▸ **To do**:
In the listing below, find the line containing "pleats.name = 'pleats';" and the line containing "if (i >= LINED[0]". Repeat exactly those two lines and every line between them.

▸ **Provided entries**:

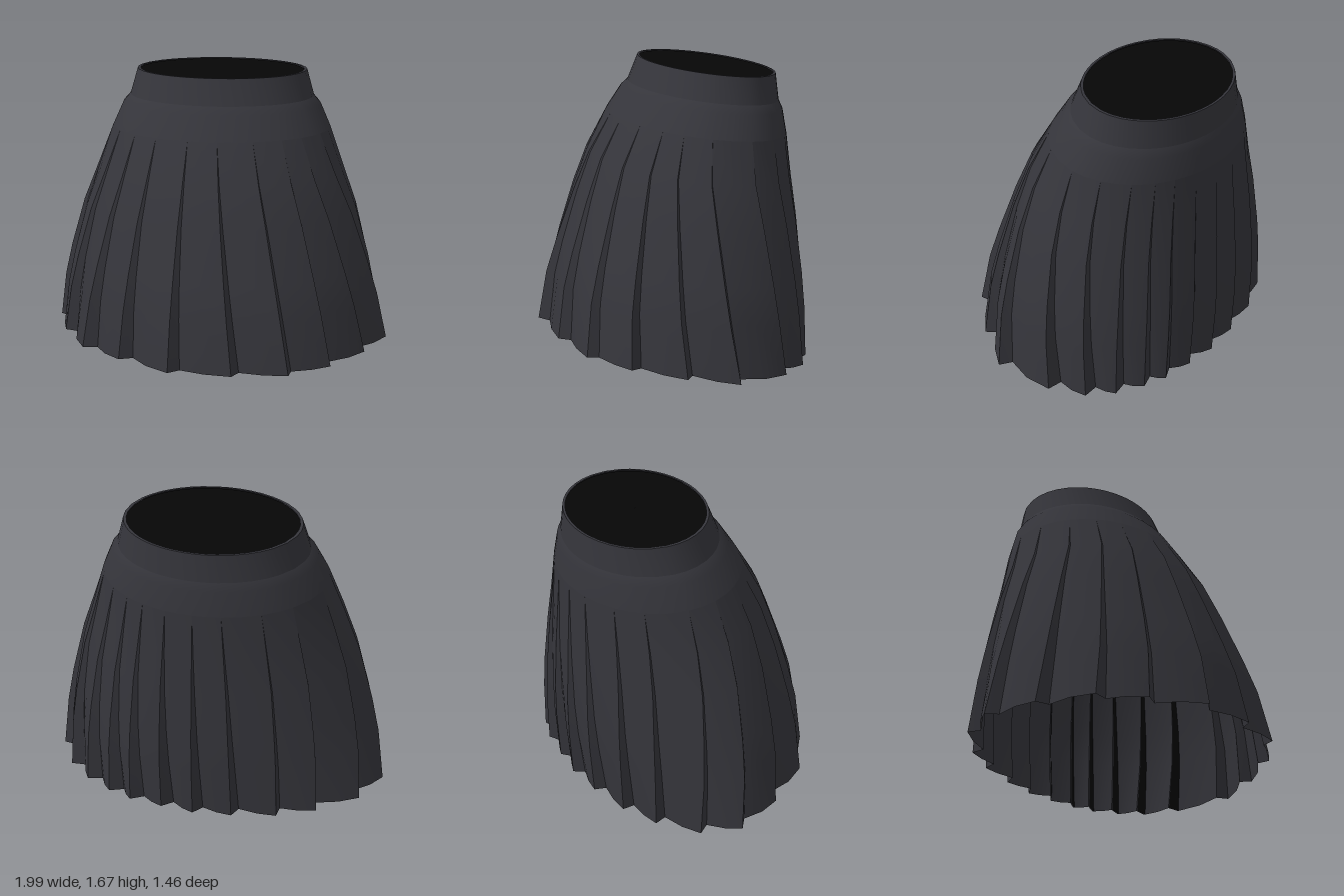
import * as THREE from 'three';

const TILT = 0.105;        // every ring leans, higher at the front
const YOKE = 1.33;         // height where the pleats open
const DEPTH = 0.075;       // fold depth at the hem
// rings: height, half width, front z, back z
const PROFILE = [
  [0.075, 0.99, 0.735, -0.715], [0.37, 0.935, 0.68, -0.73], [0.57, 0.885, 0.615, -0.73],
  [0.87, 0.80, 0.505, -0.715], [1.10, 0.715, 0.41, -0.70], [1.33, 0.635, 0.275, -0.685],
  [1.465, 0.575, 0.19, -0.667], [1.51, 0.535, 0.15, -0.65], [1.66, 0.492, 0.09, -0.635],
];
// each fold's outer edge: angle at the hem, angle at the yoke (degrees from
// the front towards +x), and how far it reaches at the hem
const FOLDS = [
  [6, 0, 1], [24, 18, 1.04], [42, 34, 0.99], [64.5, 47, 0.96], [86, 64, 1.01], [112, 90, 1.02],
  [127, 110, 1.05], [138, 128, 1.05], [148.5, 141, 1.04], [157, 152, 1.03], [168, 165, 1],
  [179, 179, 1], [192, 193, 0.99], [207, 213, 1.01], [221, 231, 1.03], [238, 257, 1.06],
  [254.5, 276, 1.045], [276, 296, 0.94], [301, 312, 0.92], [322, 327, 0.9], [345, 345, 0.99],
];
const LINED = [5, 10];     // first and last fold with a dark lining

function point([h, a, front, back], degrees, scale = 1, drop = 0) {
  const t = THREE.MathUtils.degToRad(degrees);
  const z = (front + back) / 2 + scale * (front - back) / 2 * Math.cos(t);
  return [scale * a * Math.sin(t), h - drop + TILT * z, z];
}

// skin a grid of points, rows from top to bottom, columns from left to right
function skin(rows, closed = false) {
  const n = rows[0].length, index = [];
  for (let r = 0; r < rows.length - 1; r++) {
    for (let c = 0; c < (closed ? n : n - 1); c++) {
      const d = (c + 1) % n, a = r * n, b = a + n;
      index.push(a + c, b + c, b + d, a + c, b + d, a + d);
    }
  }
  const g = new THREE.BufferGeometry();
  g.setAttribute('position', new THREE.Float32BufferAttribute(rows.flat(2), 3));
  g.setIndex(index);
  g.computeVertexNormals();
  return g;
}

export function createModel() {
  const skirt = new THREE.Group();
  skirt.name = 'pleatedSkirt';
  const cloth = new THREE.MeshStandardMaterial({ color: 0x35353b, side: THREE.DoubleSide });
  cloth.name = 'charcoalCloth';
  const black = new THREE.MeshStandardMaterial({ color: 0x060606, side: THREE.DoubleSide });
  black.name = 'blackLining';
  const add = (parent, name, geometry, material) => {
    const mesh = new THREE.Mesh(geometry, material);
    mesh.name = name;
    parent.add(mesh);
  };

  // each pleat spans from one fold to the next
  const [hem0, top0, reach0] = FOLDS[0];
  const spans = FOLDS.map((fold, i) => [fold, FOLDS[i + 1] ?? [hem0 + 360, top0 + 360, reach0]]);
  const around = spans.flatMap(([s, e]) => [s[1], (s[1] + e[1]) / 2]);
  const ring = (row, scale, drop) => around.map(t => point(row, t, scale, drop));
  const [yokeLow, yokeHigh, bandLow, bandHigh] = PROFILE.slice(5);

  // waistband and the smooth yoke below it
  add(skirt, 'waistband', skin([ring(bandHigh), ring(bandLow)], true), cloth);
  add(skirt, 'yoke', skin([ring(bandLow), ring(yokeHigh), ring(yokeLow)], true), cloth);
  add(skirt, 'waistRim', skin([ring(bandHigh, 0.965), ring(bandHigh)], true), cloth);

  // dark lining closing the waist
  const centre = ring(bandHigh, 0.001, 0.006);
  add(skirt, 'waistLining', skin([centre, ring(bandHigh, 0.97, 0.006)], true), black);

  // knife pleats: a slanting panel, then a narrow return face
  const pleats = new THREE.Group();
  pleats.name = 'pleats';
  skirt.add(pleats);
  const rows = PROFILE.slice(0, 6).reverse();
  const open = row => (YOKE - row[0]) / (YOKE - PROFILE[0][0]);
  const place = (row, [hem, top, reach], turn = 0, inset = 0) => {
    const g = open(row);
    return point(row, THREE.MathUtils.lerp(top, hem, g) + turn * g, 1 + (reach - 1 - inset) * g);
  };
  spans.forEach(([s, e], i) => {
    const middle = s.map((v, k) => (v + e[k]) / 2);
    add(pleats, 'pleatPanel', skin(rows.map(row =>
      [place(row, s, 3, DEPTH), place(row, middle, 1.5, DEPTH * 0.4), place(row, e)])), cloth);
    add(pleats, 'pleatReturn', skin(rows.map(row => [place(row, s), place(row, s, 3, DEPTH)])), cloth);
    if (i >= LINED[0] && i <= LINED[1]) {
      add(pleats, 'pleatLining', skin(rows.map(row =>
        [place(row, s, -0.4, 0.008), place(row, s, 2.6, DEPTH + 0.004)])), black);
    }
  });
  return skirt;
}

▸ **Written answer**:
  pleats.name = 'pleats';
  skirt.add(pleats);
  const rows = PROFILE.slice(0, 6).reverse();
  const open = row => (YOKE - row[0]) / (YOKE - PROFILE[0][0]);
  const place = (row, [hem, top, reach], turn = 0, inset = 0) => {
    const g = open(row);
    return point(row, THREE.MathUtils.lerp(top, hem, g) + turn * g, 1 + (reach - 1 - inset) * g);
  };
  spans.forEach(([s, e], i) => {
    const middle = s.map((v, k) => (v + e[k]) / 2);
    add(pleats, 'pleatPanel', skin(rows.map(row =>
      [place(row, s, 3, DEPTH), place(row, middle, 1.5, DEPTH * 0.4), place(row, e)])), cloth);
    add(pleats, 'pleatReturn', skin(rows.map(row => [place(row, s), place(row, s, 3, DEPTH)])), cloth);
    if (i >= LINED[0] && i <= LINED[1]) {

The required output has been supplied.